Brain research emphasizes the importance of having children recall information throughout the day. (Think of it as that extra pat on the back or a second helping of dessert.) What a simple strategy that most of us don’t utilize nearly as much as we should. Here are a few tips for having children recall information after you’ve read a story, taught a lesson, or at the end of the day.
Thumbs Up Thinking – If you’ve learned something new you can stick up your thumb. If you’ve learned more than one new thing you can stick up a finger for each additional thing.
Right Now! Right Now! - Stop at random times in the day and shout, “Right now, right now, right now, right now! Who can raise their hand and tell me something they know right now that they didn’t know when they came in the classroom this morning?”
Partner Share – Have children turn to a friend and share something new they learned.

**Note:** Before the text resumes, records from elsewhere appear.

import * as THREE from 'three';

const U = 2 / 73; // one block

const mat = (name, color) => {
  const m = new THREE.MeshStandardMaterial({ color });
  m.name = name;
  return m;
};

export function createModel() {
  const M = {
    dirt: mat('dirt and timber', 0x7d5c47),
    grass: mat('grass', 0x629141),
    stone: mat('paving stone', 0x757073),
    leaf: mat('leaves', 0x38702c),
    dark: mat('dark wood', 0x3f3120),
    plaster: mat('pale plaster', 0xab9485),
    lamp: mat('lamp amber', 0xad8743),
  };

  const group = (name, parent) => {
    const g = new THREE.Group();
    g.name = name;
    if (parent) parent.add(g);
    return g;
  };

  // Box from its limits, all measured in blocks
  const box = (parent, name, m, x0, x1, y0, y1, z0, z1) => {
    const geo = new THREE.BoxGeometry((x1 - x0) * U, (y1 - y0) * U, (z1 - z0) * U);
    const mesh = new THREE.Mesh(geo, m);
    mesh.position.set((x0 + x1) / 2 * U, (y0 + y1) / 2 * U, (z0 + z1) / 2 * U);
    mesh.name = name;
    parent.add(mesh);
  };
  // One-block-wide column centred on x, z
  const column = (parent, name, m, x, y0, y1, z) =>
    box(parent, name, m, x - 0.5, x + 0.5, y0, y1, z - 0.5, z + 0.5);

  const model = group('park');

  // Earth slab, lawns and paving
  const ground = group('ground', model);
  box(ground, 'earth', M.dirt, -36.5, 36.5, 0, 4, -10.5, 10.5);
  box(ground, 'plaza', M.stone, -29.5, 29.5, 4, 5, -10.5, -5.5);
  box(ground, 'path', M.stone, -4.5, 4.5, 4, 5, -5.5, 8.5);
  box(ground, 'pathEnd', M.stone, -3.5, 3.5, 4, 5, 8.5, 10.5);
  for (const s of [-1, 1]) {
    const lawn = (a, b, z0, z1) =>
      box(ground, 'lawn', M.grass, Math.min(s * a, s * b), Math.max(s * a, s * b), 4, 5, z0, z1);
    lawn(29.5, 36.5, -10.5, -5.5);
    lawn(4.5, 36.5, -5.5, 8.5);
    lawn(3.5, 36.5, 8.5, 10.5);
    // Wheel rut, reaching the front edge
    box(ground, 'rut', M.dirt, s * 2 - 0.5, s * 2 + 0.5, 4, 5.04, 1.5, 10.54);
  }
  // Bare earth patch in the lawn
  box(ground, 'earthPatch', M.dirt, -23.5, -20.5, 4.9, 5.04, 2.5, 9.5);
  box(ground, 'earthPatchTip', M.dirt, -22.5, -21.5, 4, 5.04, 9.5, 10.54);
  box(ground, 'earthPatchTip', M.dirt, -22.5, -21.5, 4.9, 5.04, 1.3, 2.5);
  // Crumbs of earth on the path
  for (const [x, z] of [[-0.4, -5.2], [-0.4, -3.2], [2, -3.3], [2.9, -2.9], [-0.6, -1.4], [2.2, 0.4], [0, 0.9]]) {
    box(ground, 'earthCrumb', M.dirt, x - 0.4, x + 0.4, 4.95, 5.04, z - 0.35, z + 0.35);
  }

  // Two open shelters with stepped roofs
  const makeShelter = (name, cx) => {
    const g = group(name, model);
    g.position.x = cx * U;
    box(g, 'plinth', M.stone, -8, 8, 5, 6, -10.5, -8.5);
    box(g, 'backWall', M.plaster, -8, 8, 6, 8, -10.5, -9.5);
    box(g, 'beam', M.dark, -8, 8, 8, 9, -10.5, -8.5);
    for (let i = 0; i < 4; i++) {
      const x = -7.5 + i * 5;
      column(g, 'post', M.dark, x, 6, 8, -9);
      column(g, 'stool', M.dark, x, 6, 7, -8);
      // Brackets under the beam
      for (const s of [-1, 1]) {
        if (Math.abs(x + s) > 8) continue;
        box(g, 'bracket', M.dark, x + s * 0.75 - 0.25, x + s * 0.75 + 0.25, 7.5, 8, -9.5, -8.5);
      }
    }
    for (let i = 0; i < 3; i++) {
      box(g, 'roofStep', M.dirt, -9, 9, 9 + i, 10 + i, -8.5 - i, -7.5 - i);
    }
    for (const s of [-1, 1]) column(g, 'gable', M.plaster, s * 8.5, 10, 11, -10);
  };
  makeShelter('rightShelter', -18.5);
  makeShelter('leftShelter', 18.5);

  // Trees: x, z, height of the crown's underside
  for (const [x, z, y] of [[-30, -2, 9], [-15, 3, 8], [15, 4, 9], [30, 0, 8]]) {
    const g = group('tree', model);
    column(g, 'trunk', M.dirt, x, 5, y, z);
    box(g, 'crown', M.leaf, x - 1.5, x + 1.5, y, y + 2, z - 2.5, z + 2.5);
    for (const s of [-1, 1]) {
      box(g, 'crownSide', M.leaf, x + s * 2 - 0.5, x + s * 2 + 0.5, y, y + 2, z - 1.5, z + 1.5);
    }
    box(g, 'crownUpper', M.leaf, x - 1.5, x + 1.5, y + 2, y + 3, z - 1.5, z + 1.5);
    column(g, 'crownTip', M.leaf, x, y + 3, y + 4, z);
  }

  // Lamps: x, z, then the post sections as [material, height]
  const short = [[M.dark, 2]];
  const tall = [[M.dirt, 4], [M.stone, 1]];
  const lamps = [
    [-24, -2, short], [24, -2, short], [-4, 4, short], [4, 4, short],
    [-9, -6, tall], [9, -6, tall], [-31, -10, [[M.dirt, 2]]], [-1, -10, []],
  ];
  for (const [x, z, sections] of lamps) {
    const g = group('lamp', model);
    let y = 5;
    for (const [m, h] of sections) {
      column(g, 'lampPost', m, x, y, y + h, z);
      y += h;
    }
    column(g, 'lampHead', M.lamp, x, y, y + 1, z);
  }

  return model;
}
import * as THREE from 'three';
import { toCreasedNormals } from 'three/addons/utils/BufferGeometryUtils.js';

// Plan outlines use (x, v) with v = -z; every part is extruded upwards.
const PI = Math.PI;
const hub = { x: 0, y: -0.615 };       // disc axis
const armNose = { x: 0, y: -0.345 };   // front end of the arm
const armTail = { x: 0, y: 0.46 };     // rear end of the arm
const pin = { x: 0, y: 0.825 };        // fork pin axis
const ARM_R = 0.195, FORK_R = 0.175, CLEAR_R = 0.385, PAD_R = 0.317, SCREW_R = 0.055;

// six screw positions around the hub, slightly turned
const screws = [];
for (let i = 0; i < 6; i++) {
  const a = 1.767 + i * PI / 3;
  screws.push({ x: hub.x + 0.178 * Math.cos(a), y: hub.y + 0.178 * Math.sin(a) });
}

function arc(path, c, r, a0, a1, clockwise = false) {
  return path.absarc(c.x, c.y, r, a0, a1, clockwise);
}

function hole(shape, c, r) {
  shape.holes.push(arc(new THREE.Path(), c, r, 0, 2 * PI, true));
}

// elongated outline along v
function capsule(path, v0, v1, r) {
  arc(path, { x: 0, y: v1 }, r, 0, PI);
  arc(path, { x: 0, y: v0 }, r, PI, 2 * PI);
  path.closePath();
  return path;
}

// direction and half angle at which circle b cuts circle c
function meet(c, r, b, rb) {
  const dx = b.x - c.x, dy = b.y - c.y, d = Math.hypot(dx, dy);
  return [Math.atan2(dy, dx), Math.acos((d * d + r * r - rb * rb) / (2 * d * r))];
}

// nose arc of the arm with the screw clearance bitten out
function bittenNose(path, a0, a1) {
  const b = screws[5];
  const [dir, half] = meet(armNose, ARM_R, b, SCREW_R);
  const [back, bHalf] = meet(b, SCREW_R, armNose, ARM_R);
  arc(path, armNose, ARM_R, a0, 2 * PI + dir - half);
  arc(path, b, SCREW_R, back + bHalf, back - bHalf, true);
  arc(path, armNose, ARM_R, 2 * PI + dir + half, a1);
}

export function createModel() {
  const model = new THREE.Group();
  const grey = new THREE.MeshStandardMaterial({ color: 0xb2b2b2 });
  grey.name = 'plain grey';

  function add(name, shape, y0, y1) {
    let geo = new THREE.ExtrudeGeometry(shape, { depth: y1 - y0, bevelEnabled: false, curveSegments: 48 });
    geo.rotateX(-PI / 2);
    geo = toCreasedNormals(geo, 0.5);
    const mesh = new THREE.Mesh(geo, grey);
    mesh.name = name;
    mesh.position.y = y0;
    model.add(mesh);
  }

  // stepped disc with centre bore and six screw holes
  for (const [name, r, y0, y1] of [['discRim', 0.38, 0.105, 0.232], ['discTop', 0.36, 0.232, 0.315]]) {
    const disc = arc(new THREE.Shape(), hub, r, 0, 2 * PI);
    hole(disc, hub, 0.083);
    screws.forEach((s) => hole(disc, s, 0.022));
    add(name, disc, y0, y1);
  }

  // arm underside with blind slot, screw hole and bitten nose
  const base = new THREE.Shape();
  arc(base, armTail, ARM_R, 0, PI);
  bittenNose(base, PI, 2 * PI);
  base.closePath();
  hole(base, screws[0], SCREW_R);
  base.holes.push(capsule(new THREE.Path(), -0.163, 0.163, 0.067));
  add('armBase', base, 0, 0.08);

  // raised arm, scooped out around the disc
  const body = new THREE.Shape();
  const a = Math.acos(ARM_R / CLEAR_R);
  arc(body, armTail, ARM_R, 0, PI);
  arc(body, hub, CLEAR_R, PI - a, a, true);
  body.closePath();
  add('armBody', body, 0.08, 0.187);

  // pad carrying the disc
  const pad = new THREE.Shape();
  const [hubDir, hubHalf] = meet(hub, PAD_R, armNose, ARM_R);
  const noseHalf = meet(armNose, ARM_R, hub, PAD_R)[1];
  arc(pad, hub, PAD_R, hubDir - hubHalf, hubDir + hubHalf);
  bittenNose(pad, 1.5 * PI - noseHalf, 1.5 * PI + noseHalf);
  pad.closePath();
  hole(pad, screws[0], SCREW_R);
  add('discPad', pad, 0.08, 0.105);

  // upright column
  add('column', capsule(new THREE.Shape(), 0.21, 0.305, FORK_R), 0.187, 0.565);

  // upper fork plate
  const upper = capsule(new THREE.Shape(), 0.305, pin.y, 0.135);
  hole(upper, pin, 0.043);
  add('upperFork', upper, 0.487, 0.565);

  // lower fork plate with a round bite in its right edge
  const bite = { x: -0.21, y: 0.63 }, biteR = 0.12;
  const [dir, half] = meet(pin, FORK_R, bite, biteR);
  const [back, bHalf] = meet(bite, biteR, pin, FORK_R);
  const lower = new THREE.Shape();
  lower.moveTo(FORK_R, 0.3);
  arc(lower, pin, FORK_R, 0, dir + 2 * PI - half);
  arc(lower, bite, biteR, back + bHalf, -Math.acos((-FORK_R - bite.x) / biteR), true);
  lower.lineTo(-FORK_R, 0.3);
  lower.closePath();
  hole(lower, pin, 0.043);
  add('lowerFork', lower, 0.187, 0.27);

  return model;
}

Toss and Tell – Take a bean bag or wadded up paper ball. Ask a review question and then toss the ball to a student. The student answers the question or says something they learned and then tosses the ball back to you. Continue as time permits.
Draw – Let children make “thinking pads” by cutting scrap paper into fourths. Staple about 10 sheets together. Use thinking pads to have children illustrate what they’ve learned after a lesson or after reading a book.
Visualize – Have children close their eyes and reflect on what they did well and what they learned.
Microphone – Pass around a play microphone or telephone for children to state what they’ve learned.
*Let children pretend they are a news reporter and state facts about the day.
Kiss Your Brain – Write “Kiss Your Brain!” on a poster and tape it to your door. Before children leave for the day they must say something they learned and then kiss their brains.
Chant – Start a beat for this chant by slapping thighs and clapping hands. Go around the room as you say the chant and children respond:
Hey, Hey, what do you say?
What did you learn in school today?
So, what do you RECALL from reading my blog today? Can you use one of these ideas in your classroom this week?